Schoemar S, Yanagi T. 2001. Seasonal variation of water characteristics in the northern coastal area of Java. La mer 39:77–85.

Shvalov AN, Soini JT, Surovtsev IV, Kochneva GV, Sivolobova GF, Petrov AK, Maltsev VP. 2000. Ndividual Escherichia coli cells studied from light scattering with the scanning flow cytometer. Cytometry 41(1):41–45.

Sims D, Brettin T, Detter JC, Han C, Lapidus A, Copeland A, Del Rio TG, Nolan M, Chen F, Lucas S, Hope T, Cheng J-F, Bruce D, Goodwin L, Pitluck S, Ovchinnikova G, Pati A, Ivanova N, Mavromatis K, Chen A, Palaniappan K, D’haeseleer P, Chain P, Bristow J, Eisen JA, Markowitz V, Hugenholtz P, Schneider S, Göker M, Pukall R, Kyrpides NC, Klenk H-P. 2009. Complete genome sequence of Kytococcus sedentarius type strain (541T). Standards in Genomic Science 1:12–20.

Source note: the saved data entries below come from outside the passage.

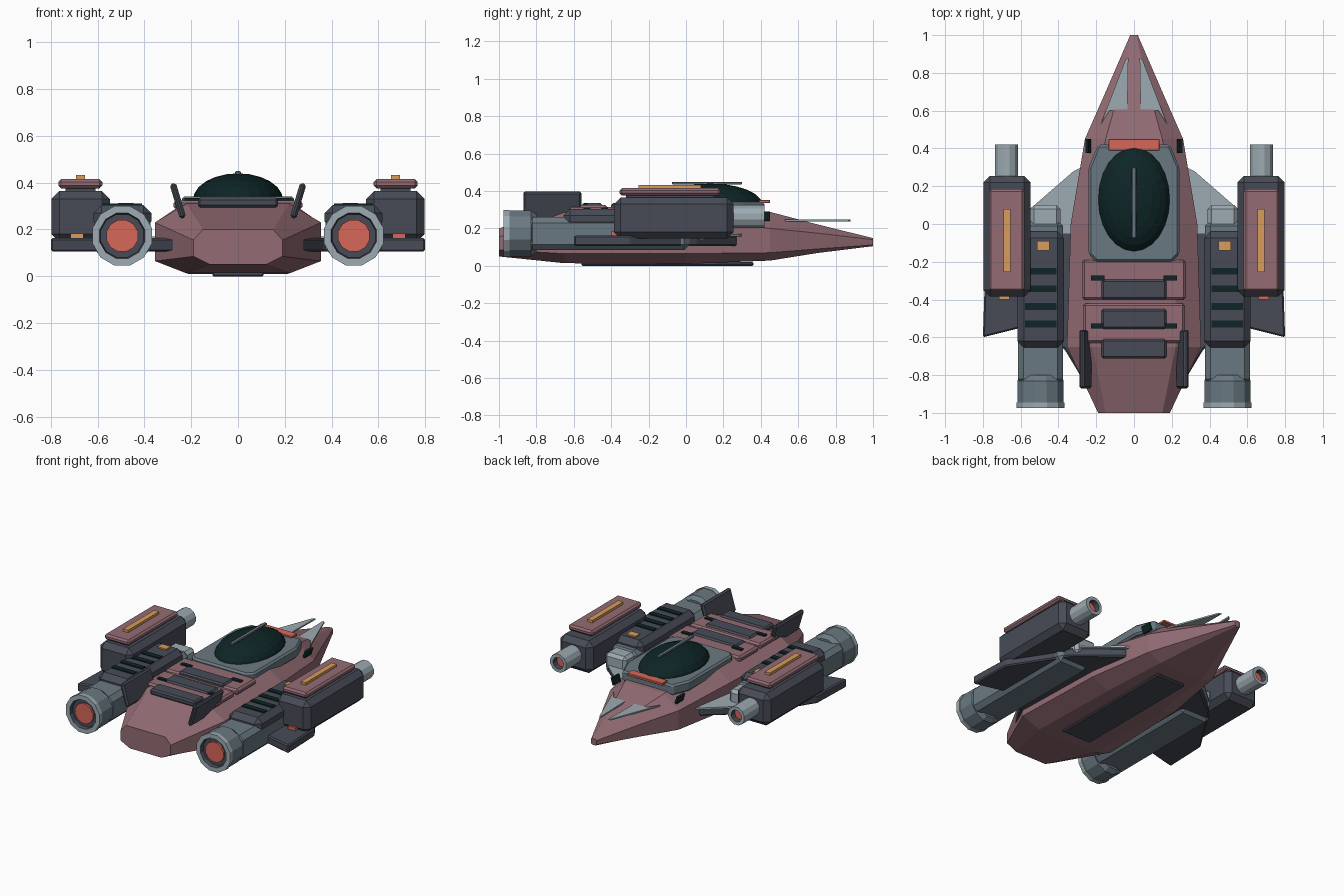
import bpy, bmesh, math
from mathutils import Matrix, Vector

if "Cube" in bpy.data.objects:
    bpy.data.objects.remove(bpy.data.objects["Cube"])

def material(name, r, g, b):
    m = bpy.data.materials.new(name)
    lin = [(c / 255 / 12.92) if c < 11 else ((c / 255 + 0.055) / 1.055) ** 2.4 for c in (r, g, b)]
    m.diffuse_color = (*lin, 1)
    m.use_nodes = True
    m.node_tree.nodes["Principled BSDF"].inputs["Base Color"].default_value = m.diffuse_color
    return m

ROSE = material("dusty rose", 147, 108, 116)
DARK = material("dark slate", 71, 75, 86)
GREY = material("blue grey", 106, 121, 130)
PALE = material("pale grey", 157, 171, 178)
GLASS = material("black green", 14, 37, 38)
RED = material("coral red", 215, 103, 88)
AMBER = material("amber", 216, 156, 92)

def finish(name, bm, *mats):
    bmesh.ops.recalc_face_normals(bm, faces=bm.faces)
    me = bpy.data.meshes.new(name)
    bm.to_mesh(me)
    bm.free()
    for m in mats:
        me.materials.append(m)
    ob = bpy.data.objects.new(name, me)
    bpy.context.collection.objects.link(ob)
    return ob

def bevel_all(bm, width):
    if width:
        bmesh.ops.bevel(bm, geom=bm.edges[:], offset=width, segments=1, affect='EDGES')

def box(name, x, y, z, mat, bevel=0, tilt=0):
    """Box from (min, max) ranges, chamfered, optionally tilted about y."""
    bm = bmesh.new()
    size = Vector((abs(x[1] - x[0]), y[1] - y[0], z[1] - z[0]))
    bmesh.ops.create_cube(bm, size=1, matrix=Matrix.Diagonal((*size, 1)))
    bevel_all(bm, bevel)
    mid = Vector((sum(x), sum(y), sum(z))) / 2
    bm.transform(Matrix.Translation(mid) @ Matrix.Rotation(tilt, 4, 'Y'))
    return finish(name, bm, mat)

def plate(name, pts, z0, z1, mat, side=1, bevel=0):
    """Flat outline in x, y raised from z0 to z1."""
    bm = bmesh.new()
    f = bm.faces.new([bm.verts.new((side * px, py, z0)) for px, py in pts])
    ext = bmesh.ops.extrude_face_region(bm, geom=[f])
    bmesh.ops.translate(bm, vec=(0, 0, z1 - z0), verts=[v for v in ext['geom'] if isinstance(v, bmesh.types.BMVert)])
    bevel_all(bm, bevel)
    return finish(name, bm, mat)

def loft(bm, rings):
    """Skin closed rings and cap both ends; returns side faces per span."""
    rows = [[bm.verts.new(p) for p in ring] for ring in rings]
    spans = []
    for a, b in zip(rows, rows[1:]):
        n = len(a)
        spans.append([bm.faces.new((a[i], a[(i + 1) % n], b[(i + 1) % n], b[i])) for i in range(n)])
    caps = [bm.faces.new(rows[0]), bm.faces.new(rows[-1])]
    return spans, caps

def turned(name, cx, cz, profile, sides, mats, span_mats):
    """Turned part along y from (radius, y) points; one material index per span, last for end cap."""
    bm = bmesh.new()
    rings = [[(cx + r * math.cos(math.tau * (i + .5) / sides), y, cz + r * math.sin(math.tau * (i + .5) / sides))
              for i in range(sides)] for r, y in profile]
    spans, caps = loft(bm, rings)
    for span, k in zip(spans, span_mats):
        for f in span:
            f.material_index = k
    caps[1].material_index = span_mats[-1]
    return finish(name, bm, *mats)

# Hull: eight-sided sections (y, half width, top half width, z bottom, z low side, z high side, z top)
sections = [(-1, .19, .15, .05, .085, .155, .20), (-.65, .355, .22, .014, .065, .23, .31),
            (0, .335, .22, .01, .065, .24, .32), (.45, .26, .15, .028, .07, .20, .288),
            (.7, .15, .08, .068, .09, .175, .222), (1, .02, .012, .105, .112, .14, .148)]
bm = bmesh.new()
loft(bm, [[(tw, y, zt), (hw, y, zh), (hw, y, zl), (hw * .63, y, zb),
           (-hw * .63, y, zb), (-hw, y, zl), (-hw, y, zh), (-tw, y, zt)]
          for y, hw, tw, zb, zl, zh, zt in sections])
finish("hull", bm, ROSE)
box("belly_plate", (-.11, .11), (-.56, .36), (0, .02), DARK, .006)

# Cockpit
plate("canopy_base", [(-.24, -.16), (-.2, -.2), (.2, -.2), (.24, -.16), (.24, .3), (.19, .42), (-.19, .42), (-.24, .3)],
      .27, .342, GREY, bevel=.012)
bm = bmesh.new()
bmesh.ops.create_uvsphere(bm, u_segments=24, v_segments=12, radius=1)
bmesh.ops.bisect_plane(bm, geom=bm.verts[:] + bm.edges[:] + bm.faces[:], plane_co=(0, 0, -.05),
                       plane_no=(0, 0, 1), clear_inner=True)
bm.transform(Matrix.Translation((0, .13, .325)) @ Matrix.Diagonal((.193, .28, .115, 1)))
finish("canopy", bm, GLASS)
box("canopy_spine", (-.012, .012), (-.075, .3), (.435, .449), GREY, .003)
box("cockpit_warning_bar", (-.135, .135), (.39, .45), (.335, .352), RED, .003)

# Rear deck panels and slats
for i, (y0, y1, w) in enumerate([(-.4, -.19, .275), (-.63, -.42, .27)]):
    box(f"deck_panel_{i}", (-w, w), (y0, y1), (.285, .325), ROSE, .012)
for i, (y0, y1) in enumerate([(-.4, -.295), (-.555, -.45), (-.712, -.61)]):
    box(f"deck_slat_{i}", (-.172, .172), (y0, y1), (.295, .336), DARK, .01)

for s, tag in ((-1, "left"), (1, "right")):
    def X(a, b):
        return (s * a, s * b)

    # Hull details
    plate(f"nose_blade_{tag}", [(.175, .53), (.13, .6), (.035, .6), (.03, .88), (.045, .87)], .237, .247, PALE, s)
    box(f"shoulder_vent_{tag}", X(.235, .25), (.375, .45), (.24, .29), GLASS, 0, s * .3)
    for i, y in enumerate((-.285, -.54)):
        box(f"deck_latch_{tag}_{i}", X(.155, .228), (y - .013, y + .013), (.31, .334), GLASS)
    box(f"tail_fin_{tag}", X(.243, .271), (-.87, -.56), (.245, .4), DARK, .01, s * .29)

    # Wing with pale leading panel and navigation light
    plate(f"wing_{tag}", [(.24, .27), (.3, .27), (.56, .06), (.79, -.3), (.8, -.6), (.6, -.55), (.37, -.66), (.25, -.86)],
          .105, .163, DARK, s, .008)
    plate(f"wing_panel_{tag}", [(.28, .3), (.32, .28), (.55, .08), (.55, -.05), (.3, -.05)], .158, .17, PALE, s)
    box(f"wing_light_{tag}", X(.66, .715), (-.4, -.36), (.16, .183), AMBER if s < 0 else RED)

    # Engine nacelle
    box(f"engine_body_{tag}", X(.375, .615), (-.85, .02), (.085, .26), GREY, .03)
    box(f"engine_intake_{tag}", X(.39, .55), (-.02, .1), (.125, .25), PALE, .02)
    box(f"engine_cover_{tag}", X(.37, .618), (-.655, -.04), (.2, .305), DARK, .035)
    for i in range(4):
        y = -.25 - i * .093
        box(f"cooling_slot_{tag}_{i}", X(.41, .578), (y - .018, y + .018), (.295, .312), GLASS)
    box(f"engine_lamp_{tag}", X(.447, .513), (-.14, -.09), (.295, .314), AMBER)
    turned(f"engine_nozzle_{tag}", s * .495, .173,
           [(.105, -.80), (.127, -.83), (.127, -.945), (.131, -.945), (.131, -.975), (.1, -.975), (.095, -.95), (.07, -.95), (.07, -.962)],
           12, (GREY, PALE, DARK, RED), (0, 0, 1, 1, 1, 2, 2, 3, 3))

    # Weapon pod
    box(f"pod_{tag}", X(.547, .798), (-.385, .255), (.145, .365), DARK, .035)
    box(f"pod_lid_{tag}", X(.58, .768), (-.355, .185), (.376, .415), ROSE, .012)
    box(f"pod_lid_mount_{tag}", X(.61, .738), (-.32, .15), (.36, .38), DARK)
    box(f"pod_strip_{tag}", X(.655, .692), (-.255, .08), (.41, .432), AMBER)
    turned(f"cannon_{tag}", s * .675, .263,
           [(.063, .23), (.063, .42), (.04, .42), (.04, .38)], 12, (PALE, DARK, RED), (0, 0, 1, 2))
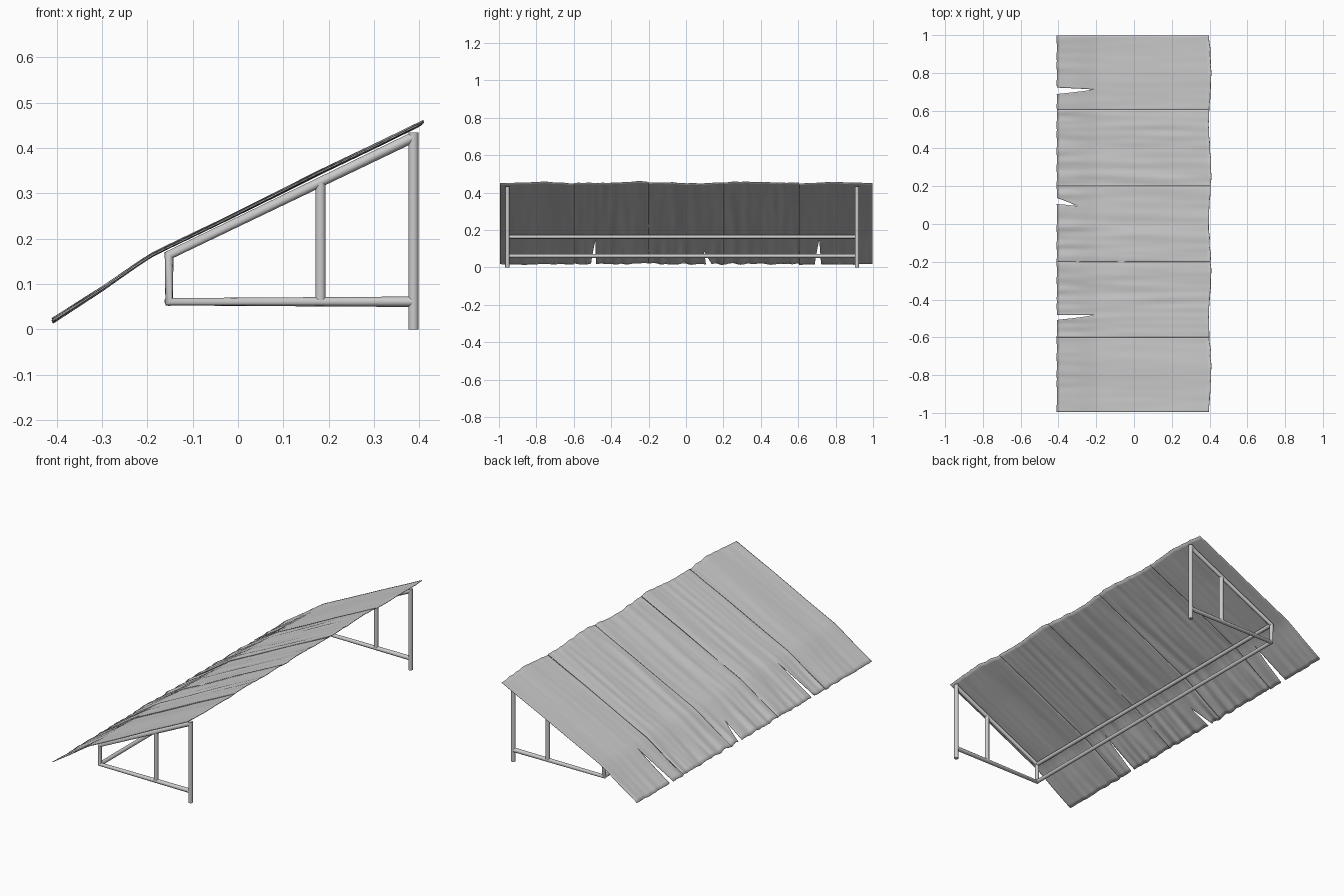
import bpy, bmesh, math
from mathutils import Vector, noise

if "Cube" in bpy.data.objects:
    bpy.data.objects.remove(bpy.data.objects["Cube"])

R = 0.0115
SIDES_Y = (-0.955, 0.914)


def pipe(name, pts, r=R):
    """Round pipe along a polyline with mitred corners."""
    cu = bpy.data.curves.new(name, 'CURVE')
    cu.dimensions = '3D'
    cu.bevel_depth = r
    cu.bevel_resolution = 4
    cu.use_fill_caps = True
    sp = cu.splines.new('POLY')
    sp.points.add(len(pts) - 1)
    for p, co in zip(sp.points, pts):
        p.co = (*co, 1)
    ob = bpy.data.objects.new(name, cu)
    bpy.context.collection.objects.link(ob)
    smooth(ob, convert=True)


def smooth(ob, convert=False):
    bpy.ops.object.select_all(action='DESELECT')
    ob.select_set(True)
    bpy.context.view_layer.objects.active = ob
    if convert:
        bpy.ops.object.convert(target='MESH')
    bpy.ops.object.shade_smooth_by_angle(angle=math.radians(40))


# Side frames: post, bent brace loop, middle strut
for y, side in zip(SIDES_Y, ("front", "back")):
    pipe(side + "_post", [(0.387, y, 0), (0.387, y, 0.434)])
    pipe(side + "_brace", [(0.387, y, 0.424), (-0.152, y, 0.164),
                           (-0.152, y, 0.061), (0.387, y, 0.061)])
    pipe(side + "_strut", [(0.182, y, 0.061), (0.182, y, 0.323)])

# Long rails joining the two frames
for z, name in ((0.062, "lower_rail"), (0.164, "upper_rail")):
    pipe(name, [(-0.152, SIDES_Y[0], z), (-0.152, SIDES_Y[1], z)], 0.0105)

# Canopy profile from eave to top (x, z)
PROFILE = [(-0.408, 0.018), (-0.30, 0.088), (-0.225, 0.140), (-0.19, 0.163),
           (-0.05, 0.231), (0.18, 0.345), (0.30, 0.402), (0.402, 0.452)]
# Strip borders; torn ones add (upper lip y, lower lip y, tip x)
BORDERS = [(-0.995,), (-0.6,), (-0.483, -0.482, -0.508, -0.22), (-0.2,),
           (0.095, 0.138, 0.106, -0.305), (0.2,), (0.605,),
           (0.712, 0.722, 0.688, -0.22), (0.998,)]


def height(x):
    for (x0, z0), (x1, z1) in zip(PROFILE, PROFILE[1:]):
        if x <= x1:
            break
    return z0 + (z1 - z0) * (x - x0) / (x1 - x0)


def lip(border, x, upper):
    """Border line of a strip, opened up where the cloth is torn."""
    if len(border) == 1:
        return border[0]
    tip_y, hi, lo, tip_x = border
    t = max(0.0, (tip_x - x) / (tip_x + 0.408))
    return tip_y + ((hi if upper else lo) - tip_y) * t ** 0.8


def cloth_point(x, y, panel):
    """Wrinkles run down the slope; each panel lies a little differently."""
    rough = 1.0 if abs(y) < 0.6 else 0.35
    low = max(0.0, (-0.2 - x) / 0.2)
    top = max(0.0, (x - 0.25) / 0.15)
    fine = noise.noise(Vector((x * 3, y * 26, panel * 7.3)))
    wide = noise.noise(Vector((x * 1.5, y * 6, panel * 3.1)))
    dz = rough * (0.0035 + 0.005 * low) * fine + 0.004 * wide
    dz += 0.002 * (panel % 2)
    dx = (low + top) * 0.004 * noise.noise(Vector((2.0, y * 22, 5.0)))
    dx += top * 0.006 * math.cos(y * 12 + 3)
    return (x + dx, y, height(x) + dz + dx * 0.5)


# Canopy cloth: five sewn panels, torn along the eave
bm = bmesh.new()
NX = 44
panel = 0
for a, b in zip(BORDERS, BORDERS[1:]):
    ny = max(6, round((b[0] - a[0]) / 0.007))
    rows = []
    for i in range(NX + 1):
        x = -0.408 + 0.81 * i / NX
        y0, y1 = lip(a, x, True), lip(b, x, False)
        rows.append([bm.verts.new(cloth_point(x, y0 + (y1 - y0) * j / ny, panel))
                     for j in range(ny + 1)])
    for r0, r1 in zip(rows, rows[1:]):
        for j in range(ny):
            bm.faces.new((r0[j], r1[j], r1[j + 1], r0[j + 1]))
    if len(b) == 1:
        panel += 1
bmesh.ops.remove_doubles(bm, verts=bm.verts, dist=0.0002)
me = bpy.data.meshes.new("canopy_cloth")
bm.to_mesh(me)
bm.free()
cloth = bpy.data.objects.new("canopy_cloth", me)
bpy.context.collection.objects.link(cloth)
smooth(cloth)
thick = cloth.modifiers.new("thickness", 'SOLIDIFY')
thick.thickness = 0.003
thick.offset = 0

Siregar TH, Priyanto N, Putri AK, Rachmawati N, Triwibowo R, Dsikowitzky L, Schwarzbauer J. 2016. Spatial distribution and seasonal variation of the trace hazardous element contamination in Jakarta Bay, Indonesia. Marine Pollution Bulletin 110(2):634–646.

Smith LD, Wonham MJ, McCann LD, Reid DM, Carlton JT, Ruiz GM. 1996. Biological invasions by nonindigenous species in United States waters: quantifying the role of ballast water and sediments. Parts I and II. The National Biological Invasions Shipping Study II (NABISS II) US Coast Guard and the US Department of Transportation, Washington DC (Rep. No. CG-D-02-97, Gov. Access. No. ADA321543).

Sugita H, Hirose Y, Matsuo N, Deguchi Y. 1998. Production of the antibacterial substance by Bacillus sp. Strain NM 12, an intestinal bacterium of Japanese coastal fish. Aquaculture 165(3-4):269–280.

Sun B, Mouland R, Way C, Rivkin RB. 2010. Redistribution of heterotrophic prokaryotes through ballast water: a case study from the west coast of Canada. Aquatic Invasions 5(1):5–11.

Tang KW. 2005. Copepods as microbial hotspots in the ocean: effects of host feeding activities on attached bacteria. Aquatic Microbial Ecology 38:31–40.

Troussellier M, Courties C, Zettelmaier S. 1995. Flow cytometric analysis of coastal lagoon bacterioplankton and picophytoplankton: fixation and storage effects. Estuarine, Coastal and Shelf Science 40(6):621-633.

Tsukamura M. 1971. Proposal of a new genus, Gordonia, for slightly acid-fast organisms occurring in sputa of patients with pulmonary disease and in soil. Journal of General Microbiology 68:15–26.

Williams RJ, Griffiths FB, Van der Wal EJ, Kelly J. 1988. Cargo vessel ballast water as a vector for the transport of non-indigenous marine species. Estuarine, Coastal and Shelf Science 26(4):409–420.
Creative Commons License

This work is licensed under a Creative Commons Attribution-ShareAlike 4.0 International License.

Downloads

Download data is not yet available.